I have "rage zombies" in my campaign world. They're called "The Damned." They are easy to kill at 1HD, but they also provide me with a lot of fun opportunities. Like this weekend... a lost contingent of Legionnaires who went hunting a monster a couple of generations ago, but never returned. The players went chasing down this rumor.
They eventually got near the monster's lair, and found a beaten circular track. They found the Legionnaires marching, silently, in formation. Not saying a word. Not looking left or right. Just mindlessly marching. The players didn't know they were The Damned. They didn't know anything... but the Legionnaires kept marching on... closer and closer each round...
Well, the players confronted them, rage zombies vs PCs happened, nobody was infected, all was good.
But they don't know what the Asygma looks like. The old man who told them of the rumor told stories of "Keep a huge fire lit!" His glee over the horrid deaths of the villagers made them a bit wary. Then, in the woods, they heard it. They found slime dripping off the trees. They heard it make vague noises, almost like a gobbling. They saw shadows and glimpses through the trees, but they didn't see it.
So now, that image is in their heads. Some joked of giant turkeys or pigeons... but they don't know. And there was the slime... so now the visual grows.

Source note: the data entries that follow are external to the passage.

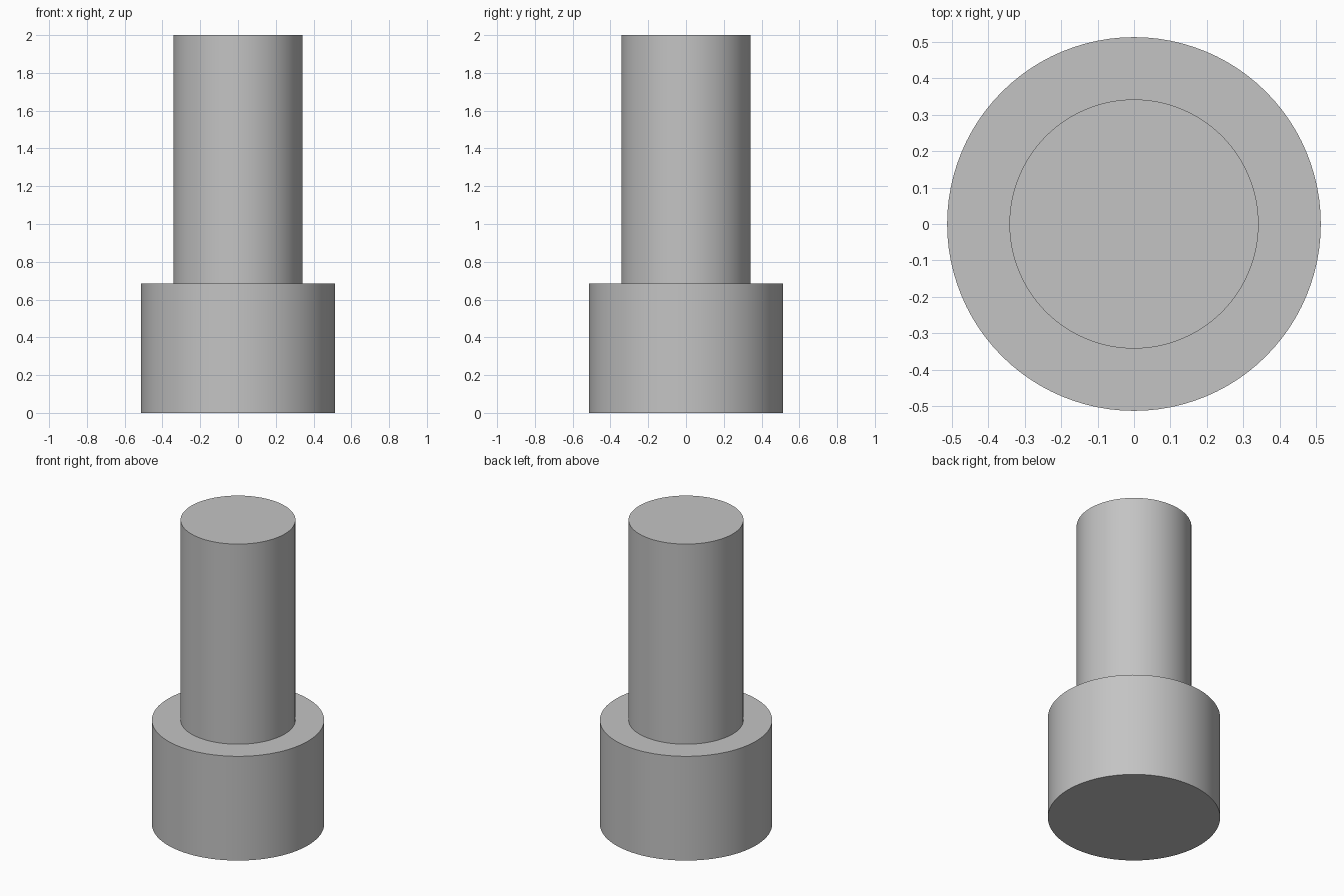
import bpy
import bmesh
import math

cube = bpy.data.objects.get("Cube")
if cube:
    bpy.data.objects.remove(cube, do_unlink=True)

SEGMENTS = 96
STEP_Z = 0.685
TOP_Z = 2.0
HEAD_R = 0.513
SHANK_R = 0.342

# Plain grey metal
grey = bpy.data.materials.new("grey metal")
colour = (0.55, 0.55, 0.55, 1.0)
grey.diffuse_color = colour
grey.use_nodes = True
grey.node_tree.nodes["Principled BSDF"].inputs["Base Color"].default_value = colour

# Stepped bolt: wide head disc, then inset and extruded shank
bm = bmesh.new()
bmesh.ops.create_circle(bm, cap_ends=True, segments=SEGMENTS, radius=HEAD_R)
base = bm.faces[:][0]


def raise_cap(cap, height):
    """Extrude a cap upward and return the new cap."""
    result = bmesh.ops.extrude_face_region(bm, geom=[cap], use_keep_orig=True)
    new_cap = next(g for g in result["geom"] if isinstance(g, bmesh.types.BMFace))
    bmesh.ops.translate(bm, verts=new_cap.verts, vec=(0, 0, height))
    return new_cap


head_top = raise_cap(base, STEP_Z)
shank_base = raise_cap(head_top, 0)
for v in shank_base.verts:
    v.co.x *= SHANK_R / HEAD_R
    v.co.y *= SHANK_R / HEAD_R
bm.faces.remove(head_top)
shank_top = raise_cap(shank_base, TOP_Z - STEP_Z)
bm.faces.remove(shank_base)
bmesh.ops.recalc_face_normals(bm, faces=bm.faces[:])

mesh = bpy.data.meshes.new("bolt_body")
bm.to_mesh(mesh)
bm.free()
mesh.materials.append(grey)
bolt = bpy.data.objects.new("bolt_body", mesh)
bpy.context.collection.objects.link(bolt)

# Smooth walls with crisp rims
bpy.ops.object.select_all(action="DESELECT")
bolt.select_set(True)
bpy.context.view_layer.objects.active = bolt
bpy.ops.object.shade_smooth_by_angle(angle=math.radians(30))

It's not easy to always inject that horror or dread in your campaign. But if you find the buttons to do it, I highly recommend it. I never knew I was running my Rob Zombie-esque horror shows or American Horror Story visuals in my campaign.. but I do now.